* YOUR GOAL
The expected output is the first line of the data below and every line after it, up to and including the line containing "side = 1 if x > APEX else -1", each reproduced exactly.

* TASK INPUTS
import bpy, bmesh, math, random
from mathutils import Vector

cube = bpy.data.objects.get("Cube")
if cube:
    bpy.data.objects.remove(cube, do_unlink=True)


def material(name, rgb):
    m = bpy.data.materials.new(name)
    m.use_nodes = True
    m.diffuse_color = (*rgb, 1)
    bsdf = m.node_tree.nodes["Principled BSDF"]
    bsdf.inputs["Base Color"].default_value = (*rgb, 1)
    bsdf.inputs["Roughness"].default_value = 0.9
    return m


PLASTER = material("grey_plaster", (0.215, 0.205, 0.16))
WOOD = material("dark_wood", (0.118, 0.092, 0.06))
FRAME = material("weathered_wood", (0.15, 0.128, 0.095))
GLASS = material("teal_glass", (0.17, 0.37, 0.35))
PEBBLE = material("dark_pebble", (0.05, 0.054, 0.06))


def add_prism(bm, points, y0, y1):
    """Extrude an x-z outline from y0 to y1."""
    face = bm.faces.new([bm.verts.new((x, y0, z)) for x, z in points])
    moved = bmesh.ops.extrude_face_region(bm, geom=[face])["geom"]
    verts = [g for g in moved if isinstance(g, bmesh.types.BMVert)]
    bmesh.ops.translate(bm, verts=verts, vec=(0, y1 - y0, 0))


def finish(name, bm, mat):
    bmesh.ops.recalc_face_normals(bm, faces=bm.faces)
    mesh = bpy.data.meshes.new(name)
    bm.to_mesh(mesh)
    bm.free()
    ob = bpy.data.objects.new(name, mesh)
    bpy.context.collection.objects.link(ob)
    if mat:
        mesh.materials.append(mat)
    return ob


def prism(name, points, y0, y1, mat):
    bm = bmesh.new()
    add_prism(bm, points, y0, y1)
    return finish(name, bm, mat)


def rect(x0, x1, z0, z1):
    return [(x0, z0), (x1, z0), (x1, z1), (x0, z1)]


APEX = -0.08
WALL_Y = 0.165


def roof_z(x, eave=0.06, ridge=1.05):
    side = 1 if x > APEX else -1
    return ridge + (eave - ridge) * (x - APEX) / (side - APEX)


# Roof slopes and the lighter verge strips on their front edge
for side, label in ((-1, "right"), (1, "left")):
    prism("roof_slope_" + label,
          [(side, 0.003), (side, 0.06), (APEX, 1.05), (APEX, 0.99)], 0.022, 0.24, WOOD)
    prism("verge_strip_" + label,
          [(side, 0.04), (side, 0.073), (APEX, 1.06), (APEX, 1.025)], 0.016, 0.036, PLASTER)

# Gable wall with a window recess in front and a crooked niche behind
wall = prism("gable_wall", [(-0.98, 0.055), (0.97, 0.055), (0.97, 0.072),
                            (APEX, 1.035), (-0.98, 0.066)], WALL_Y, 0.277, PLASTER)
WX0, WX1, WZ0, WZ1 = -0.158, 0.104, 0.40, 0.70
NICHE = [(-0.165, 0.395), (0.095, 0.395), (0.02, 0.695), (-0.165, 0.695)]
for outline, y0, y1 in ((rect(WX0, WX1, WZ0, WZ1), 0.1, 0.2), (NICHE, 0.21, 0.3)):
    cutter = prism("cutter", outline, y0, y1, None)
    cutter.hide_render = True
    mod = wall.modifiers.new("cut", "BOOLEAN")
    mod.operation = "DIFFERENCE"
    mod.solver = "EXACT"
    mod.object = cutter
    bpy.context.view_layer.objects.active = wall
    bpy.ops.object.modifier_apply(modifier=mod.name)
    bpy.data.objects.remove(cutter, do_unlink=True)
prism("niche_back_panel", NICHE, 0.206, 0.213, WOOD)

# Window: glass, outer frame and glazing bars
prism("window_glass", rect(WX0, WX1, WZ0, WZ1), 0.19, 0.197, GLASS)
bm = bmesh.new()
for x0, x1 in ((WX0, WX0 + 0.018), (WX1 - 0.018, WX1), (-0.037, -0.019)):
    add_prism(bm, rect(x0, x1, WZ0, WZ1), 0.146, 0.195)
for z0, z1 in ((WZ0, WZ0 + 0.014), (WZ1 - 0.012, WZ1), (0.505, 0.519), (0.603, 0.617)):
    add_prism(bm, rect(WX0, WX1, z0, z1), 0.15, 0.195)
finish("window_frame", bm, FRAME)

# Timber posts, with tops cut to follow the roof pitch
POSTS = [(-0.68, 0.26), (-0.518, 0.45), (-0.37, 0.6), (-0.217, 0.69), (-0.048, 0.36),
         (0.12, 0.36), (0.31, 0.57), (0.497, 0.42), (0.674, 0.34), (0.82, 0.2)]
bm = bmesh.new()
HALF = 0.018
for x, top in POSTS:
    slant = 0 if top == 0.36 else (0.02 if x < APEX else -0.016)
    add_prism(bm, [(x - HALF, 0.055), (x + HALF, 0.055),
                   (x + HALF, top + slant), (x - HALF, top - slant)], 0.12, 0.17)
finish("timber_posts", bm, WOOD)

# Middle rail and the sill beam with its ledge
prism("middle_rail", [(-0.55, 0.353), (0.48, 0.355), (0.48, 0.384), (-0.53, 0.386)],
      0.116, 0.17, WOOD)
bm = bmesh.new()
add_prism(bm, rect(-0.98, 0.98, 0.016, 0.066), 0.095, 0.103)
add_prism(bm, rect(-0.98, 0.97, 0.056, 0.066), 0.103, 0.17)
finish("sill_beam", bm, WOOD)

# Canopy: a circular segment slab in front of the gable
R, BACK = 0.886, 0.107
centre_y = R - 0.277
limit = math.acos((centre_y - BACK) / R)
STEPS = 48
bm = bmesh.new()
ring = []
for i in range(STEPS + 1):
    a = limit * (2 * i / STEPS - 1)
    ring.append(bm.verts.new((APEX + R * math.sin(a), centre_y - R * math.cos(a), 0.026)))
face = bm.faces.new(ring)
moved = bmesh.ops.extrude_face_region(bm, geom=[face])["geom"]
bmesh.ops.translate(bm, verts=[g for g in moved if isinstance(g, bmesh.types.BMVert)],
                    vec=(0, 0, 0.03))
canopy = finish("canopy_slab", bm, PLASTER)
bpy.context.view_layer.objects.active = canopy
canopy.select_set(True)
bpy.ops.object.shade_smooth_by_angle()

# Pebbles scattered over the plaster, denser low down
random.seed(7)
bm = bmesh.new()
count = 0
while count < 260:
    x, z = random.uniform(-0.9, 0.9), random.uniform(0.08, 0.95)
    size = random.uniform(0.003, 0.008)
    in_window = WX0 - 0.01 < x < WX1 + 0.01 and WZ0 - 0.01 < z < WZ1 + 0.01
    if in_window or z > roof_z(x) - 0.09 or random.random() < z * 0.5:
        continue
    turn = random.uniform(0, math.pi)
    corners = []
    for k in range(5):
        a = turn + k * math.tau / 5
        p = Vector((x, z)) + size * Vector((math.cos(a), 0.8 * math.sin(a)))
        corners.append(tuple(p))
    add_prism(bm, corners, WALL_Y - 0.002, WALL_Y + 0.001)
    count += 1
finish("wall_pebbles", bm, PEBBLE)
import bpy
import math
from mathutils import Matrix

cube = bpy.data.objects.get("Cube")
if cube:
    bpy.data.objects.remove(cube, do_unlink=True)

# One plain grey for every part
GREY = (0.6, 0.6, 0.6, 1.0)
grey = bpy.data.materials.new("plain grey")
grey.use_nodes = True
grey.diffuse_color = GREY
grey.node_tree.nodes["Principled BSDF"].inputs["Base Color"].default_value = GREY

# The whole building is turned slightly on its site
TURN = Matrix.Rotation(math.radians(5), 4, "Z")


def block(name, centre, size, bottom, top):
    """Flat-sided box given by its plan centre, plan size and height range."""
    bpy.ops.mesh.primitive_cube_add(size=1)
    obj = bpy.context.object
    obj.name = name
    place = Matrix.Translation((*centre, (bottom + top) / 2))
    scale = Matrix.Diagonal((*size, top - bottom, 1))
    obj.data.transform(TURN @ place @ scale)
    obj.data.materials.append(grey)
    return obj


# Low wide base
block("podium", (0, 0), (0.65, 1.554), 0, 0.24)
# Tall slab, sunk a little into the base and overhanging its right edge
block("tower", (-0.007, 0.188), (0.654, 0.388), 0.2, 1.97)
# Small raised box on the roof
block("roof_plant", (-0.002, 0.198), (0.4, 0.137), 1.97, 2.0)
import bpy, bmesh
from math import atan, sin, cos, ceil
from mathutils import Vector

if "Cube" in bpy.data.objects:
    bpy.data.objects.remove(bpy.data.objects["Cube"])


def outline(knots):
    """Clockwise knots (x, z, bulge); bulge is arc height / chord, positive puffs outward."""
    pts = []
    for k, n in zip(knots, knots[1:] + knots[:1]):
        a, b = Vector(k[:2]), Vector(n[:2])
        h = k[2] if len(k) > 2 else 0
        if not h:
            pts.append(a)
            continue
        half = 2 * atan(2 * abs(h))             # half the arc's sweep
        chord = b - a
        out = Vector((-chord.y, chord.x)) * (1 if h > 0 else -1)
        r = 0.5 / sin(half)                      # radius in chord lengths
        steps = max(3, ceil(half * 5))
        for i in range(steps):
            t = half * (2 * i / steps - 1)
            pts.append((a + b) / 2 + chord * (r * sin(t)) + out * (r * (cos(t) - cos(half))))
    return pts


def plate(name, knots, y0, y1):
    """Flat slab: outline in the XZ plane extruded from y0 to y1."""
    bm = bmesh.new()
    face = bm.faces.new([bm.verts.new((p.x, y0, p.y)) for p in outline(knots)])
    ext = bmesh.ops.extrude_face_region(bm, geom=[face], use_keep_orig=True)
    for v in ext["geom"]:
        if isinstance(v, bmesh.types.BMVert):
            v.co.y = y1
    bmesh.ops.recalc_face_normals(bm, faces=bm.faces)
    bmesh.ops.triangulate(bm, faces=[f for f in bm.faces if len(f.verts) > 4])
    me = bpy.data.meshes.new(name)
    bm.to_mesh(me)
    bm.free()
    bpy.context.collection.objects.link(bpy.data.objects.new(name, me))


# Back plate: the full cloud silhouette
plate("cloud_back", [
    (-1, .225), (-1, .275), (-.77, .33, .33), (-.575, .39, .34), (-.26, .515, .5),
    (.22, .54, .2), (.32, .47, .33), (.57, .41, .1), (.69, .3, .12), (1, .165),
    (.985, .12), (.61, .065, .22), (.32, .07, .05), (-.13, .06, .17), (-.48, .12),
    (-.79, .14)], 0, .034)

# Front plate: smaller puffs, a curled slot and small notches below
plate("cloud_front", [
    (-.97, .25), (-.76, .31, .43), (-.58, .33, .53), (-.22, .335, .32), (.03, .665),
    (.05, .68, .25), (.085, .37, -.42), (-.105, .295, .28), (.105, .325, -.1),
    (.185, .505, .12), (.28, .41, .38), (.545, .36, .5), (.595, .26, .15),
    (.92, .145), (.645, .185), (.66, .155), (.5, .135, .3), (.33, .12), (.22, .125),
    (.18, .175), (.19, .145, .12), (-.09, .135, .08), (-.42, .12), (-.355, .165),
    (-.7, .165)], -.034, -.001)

* EXERCISE SOLUTION
import bpy, bmesh, math, random
from mathutils import Vector

cube = bpy.data.objects.get("Cube")
if cube:
    bpy.data.objects.remove(cube, do_unlink=True)


def material(name, rgb):
    m = bpy.data.materials.new(name)
    m.use_nodes = True
    m.diffuse_color = (*rgb, 1)
    bsdf = m.node_tree.nodes["Principled BSDF"]
    bsdf.inputs["Base Color"].default_value = (*rgb, 1)
    bsdf.inputs["Roughness"].default_value = 0.9
    return m


PLASTER = material("grey_plaster", (0.215, 0.205, 0.16))
WOOD = material("dark_wood", (0.118, 0.092, 0.06))
FRAME = material("weathered_wood", (0.15, 0.128, 0.095))
GLASS = material("teal_glass", (0.17, 0.37, 0.35))
PEBBLE = material("dark_pebble", (0.05, 0.054, 0.06))


def add_prism(bm, points, y0, y1):
    """Extrude an x-z outline from y0 to y1."""
    face = bm.faces.new([bm.verts.new((x, y0, z)) for x, z in points])
    moved = bmesh.ops.extrude_face_region(bm, geom=[face])["geom"]
    verts = [g for g in moved if isinstance(g, bmesh.types.BMVert)]
    bmesh.ops.translate(bm, verts=verts, vec=(0, y1 - y0, 0))


def finish(name, bm, mat):
    bmesh.ops.recalc_face_normals(bm, faces=bm.faces)
    mesh = bpy.data.meshes.new(name)
    bm.to_mesh(mesh)
    bm.free()
    ob = bpy.data.objects.new(name, mesh)
    bpy.context.collection.objects.link(ob)
    if mat:
        mesh.materials.append(mat)
    return ob


def prism(name, points, y0, y1, mat):
    bm = bmesh.new()
    add_prism(bm, points, y0, y1)
    return finish(name, bm, mat)


def rect(x0, x1, z0, z1):
    return [(x0, z0), (x1, z0), (x1, z1), (x0, z1)]


APEX = -0.08
WALL_Y = 0.165


def roof_z(x, eave=0.06, ridge=1.05):
    side = 1 if x > APEX else -1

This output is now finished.